You can find Lewes situated where the Delaware Bay and the Atlantic Ocean meet (Cape Henlopen). This location provides both bay and ocean beaches for swimming as well as all types of sportfishing and pleasure boating opportunities.
In the over 4,013 acres of preserved lands in Cape Henlopen State Park, you find beautiful beaches, miles of nature trails, bird sanctuaries and an education center.
It is considered part of the Eastern Shore and the Mason–Dixon Line is just 34 miles west of Lewes. This central location has made Lewes an attractive tourist destination, weekend get-away, and a home base for those commuting to their jobs in larger cities.

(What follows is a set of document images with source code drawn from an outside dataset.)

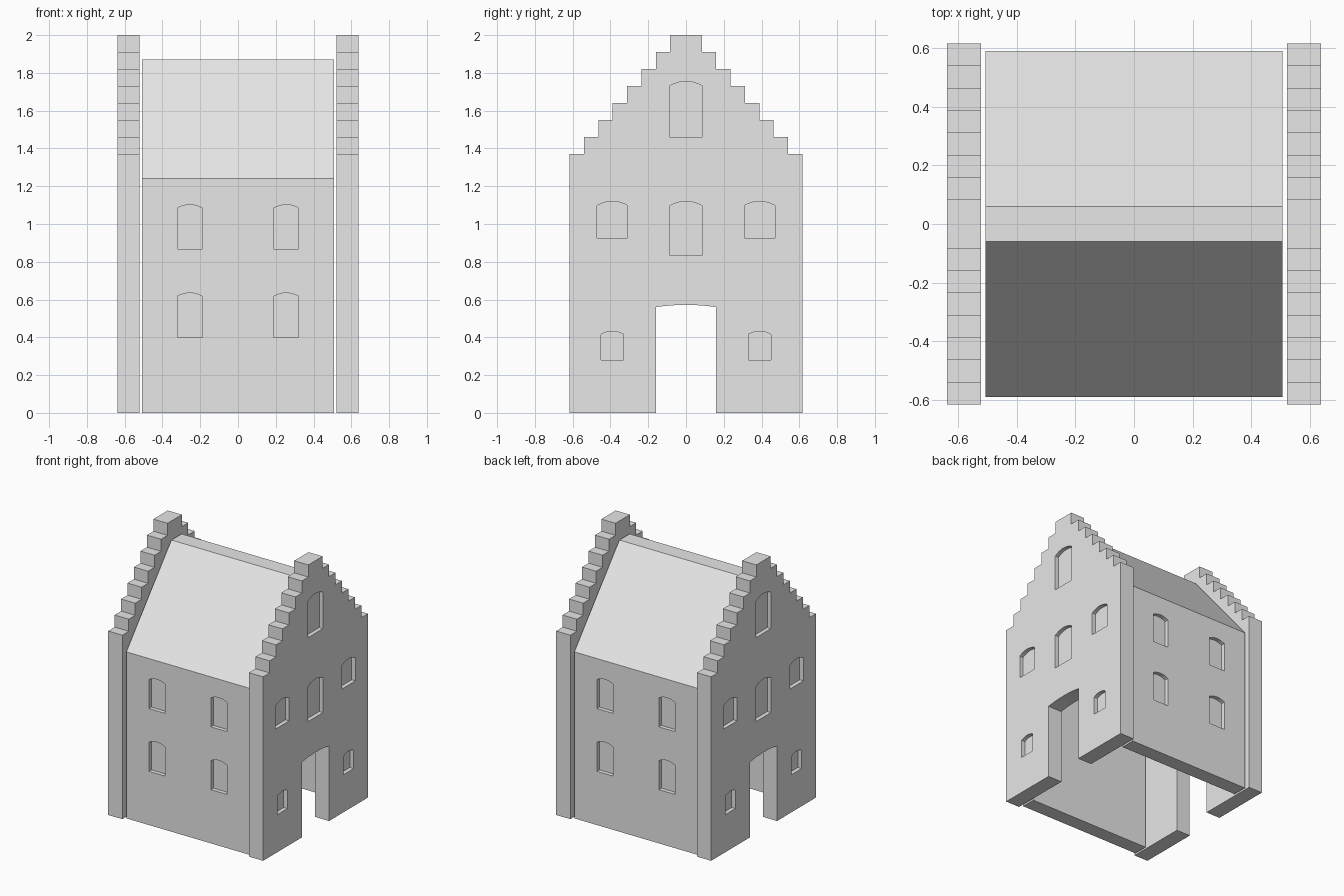
import bpy, bmesh

if "Cube" in bpy.data.objects:
    bpy.data.objects.remove(bpy.data.objects["Cube"], do_unlink=True)

stone = bpy.data.materials.new("pale grey stone")
stone.use_nodes = True
stone.diffuse_color = (0.8, 0.8, 0.8, 1)
stone.node_tree.nodes["Principled BSDF"].inputs["Base Color"].default_value = (0.8, 0.8, 0.8, 1)

WALL = 0.11          # thickness of the house shell
RECESS = 0.03        # depth of the blind windows
BODY_X, BODY_Y = 0.507, 0.59
GABLE_IN, GABLE_OUT = 0.522, 0.638


def add_prism(bm, outline, axis, lo, hi):
    """Extrude a (horizontal, z) outline along x or y."""
    place = (lambda a, z, t: (t, a, z)) if axis == "x" else (lambda a, z, t: (a, t, z))
    ends = [[bm.verts.new(place(a, z, t)) for a, z in outline] for t in (lo, hi)]
    bm.faces.new(ends[0])
    bm.faces.new(reversed(ends[1]))
    n = len(outline)
    for i in range(n):
        j = (i + 1) % n
        bm.faces.new((ends[0][j], ends[0][i], ends[1][i], ends[1][j]))


def make_object(name, bm):
    bmesh.ops.recalc_face_normals(bm, faces=bm.faces)
    mesh = bpy.data.meshes.new(name)
    bm.to_mesh(mesh)
    bm.free()
    mesh.materials.append(stone)
    obj = bpy.data.objects.new(name, mesh)
    bpy.context.collection.objects.link(obj)
    return obj


def arched(centre, width, bottom, top, rise):
    """Opening outline with a shallow segmental arch, from bottom left to bottom right."""
    steps = 8
    arch = []
    for i in range(steps + 1):
        u = 2 * i / steps - 1
        arch.append((centre + u * width / 2, top - rise * u * u))
    return [(centre - width / 2, bottom)] + arch + [(centre + width / 2, bottom)]


def carve(obj, cutter):
    """Subtract the cutter and drop it."""
    cutter.hide_render = True
    mod = obj.modifiers.new("windows", "BOOLEAN")
    mod.operation = "DIFFERENCE"
    mod.solver = "EXACT"
    mod.object = cutter
    bpy.context.view_layer.update()
    graph = bpy.context.evaluated_depsgraph_get()
    mesh = bpy.data.meshes.new_from_object(obj.evaluated_get(graph))
    obj.modifiers.clear()
    obj.data = mesh
    bpy.data.objects.remove(cutter, do_unlink=True)


# House shell: side walls and steep roof with a flat ridge, open below
half = [(BODY_Y - WALL, 0), (BODY_Y, 0), (BODY_Y, 1.24), (0.06, 1.87)]
outer = half[1:] + [(-y, z) for y, z in reversed(half[1:])]
inner = [(-BODY_Y + WALL, 0), (-BODY_Y + WALL, 1.2), (0, 1.77),
         (BODY_Y - WALL, 1.2), (BODY_Y - WALL, 0)]
bm = bmesh.new()
add_prism(bm, outer + inner, "x", -BODY_X, BODY_X)
house = make_object("house_walls_and_roof", bm)

# Blind windows in the front and back walls
bm = bmesh.new()
for side in (-1, 1):
    for x in (-0.255, 0.255):
        for z in (0.4, 0.867):
            add_prism(bm, arched(x, 0.132, z, z + 0.235, 0.018), "y",
                      side * (BODY_Y - RECESS), side * (BODY_Y + 0.05))
carve(house, make_object("wall_window_cutter", bm))

# Stepped gable outline with the arched gateway cut up from the ground
STEPS, RUN, RISE = 8, 0.076, 0.09
stairs = [(0.616, 0)]
for i in range(STEPS):
    y, z = 0.616 - i * RUN, 1.37 + i * RISE
    stairs += [(y, z), (y - RUN, z)]
stairs.pop()
gateway = arched(0, 0.32, 0, 0.572, 0.012)
gable = stairs + [(-y, z) for y, z in reversed(stairs)] + gateway

# Gable windows: centre, width, bottom, top, arch rise
gable_windows = [(0, 0.176, 1.46, 1.755, 0.025), (0, 0.176, 0.835, 1.12, 0.025)]
for y in (-0.39, 0.39):
    gable_windows += [(y, 0.16, 0.925, 1.12, 0.022), (y, 0.118, 0.28, 0.432, 0.016)]

for name, side in (("left_gable", 1), ("right_gable", -1)):
    bm = bmesh.new()
    add_prism(bm, gable, "x", side * GABLE_IN, side * GABLE_OUT)
    wall = make_object(name, bm)
    bm = bmesh.new()
    for window in gable_windows:
        add_prism(bm, arched(*window), "x",
                  side * (GABLE_OUT - RECESS), side * (GABLE_OUT + 0.05))
    carve(wall, make_object("gable_window_cutter", bm))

Lewes is a walking town. Within an area approximately a half-mile square, you will find the Historical Society's complex and the historic district, containing many of the older preserved homes, museums, over 40 full-service shops that provide a wide selection of unique goods, ranging from antiques to modern gallery art, many fine restaurants where you can take time out and have a relaxing meal and several inns, B&Bs and motels where you can enjoy a comfortable night's rest after a day on the town.
Lewes is a year-round community. We stay busy during the days and relax at night, even during the visitor season. Fun-filled days, relaxing nights, history and natural beauty everywhere you look...that's Lewes!! Please come visit us and enjoy a little of this quality of life with us!
To make your stay more pleasant, here are things to know about Lewes.
Lately, it is becoming more popular for those retirees who wish a more relaxed lifestyle. Lewes, through wise planning and self determination, has maintained the balance between modern living and historic preservation. Growth, both in the business and residential areas, has been encouraged but controlled, so that Lewes continues to be the family-oriented town that has attracted many people over the years.
Sussex County is the largest of the three counties of Delaware, comprising 605,403 acres. The eastern border of Sussex contains the bay and 24 miles of ocean coastline stretching southward from Cape Henlopen to Fenwick Island at the Maryland state line. The southern and western area is bounded by Maryland, with Delaware’s Nanticoke River draining into the Chesapeake Bay.
The composition of the area includes forests, marshland, ocean and bay beaches, bay, river, ocean, and freshwater ponds including the cypress ponds — the farthest north the southern bald cypress tree reaches in south central Sussex.
Recreational activities are available all year within five state parks, two state forests, twenty state fish and wildlife facilities, and a national wildlife refuge.
Sussex County’s economy is divided among agriculture (mainly through the poultry industry), manufacturing and commerce, and recreation and tourism. Sussex County is within a half-day’s ride of Norfolk, Richmond, and New York City, and within two hours of Baltimore, Washington, D.C., and Philadelphia. The cost of living and conducting a business is less than nearby metropolitan areas.
Delaware, located on the Mid-Atlantic coast of the United States, is composed of 1,982 square miles in land area. Over 783,000 people reside in Delaware, making it the fourth least populated state. However, only six other states are more densely populated. New Castle County is the most heavily populated of the three counties. Sussex County has exceeded the national average in population growth. Historically, Delaware was the first state to ratify the Constitution and Lewes was the first settlement in the state.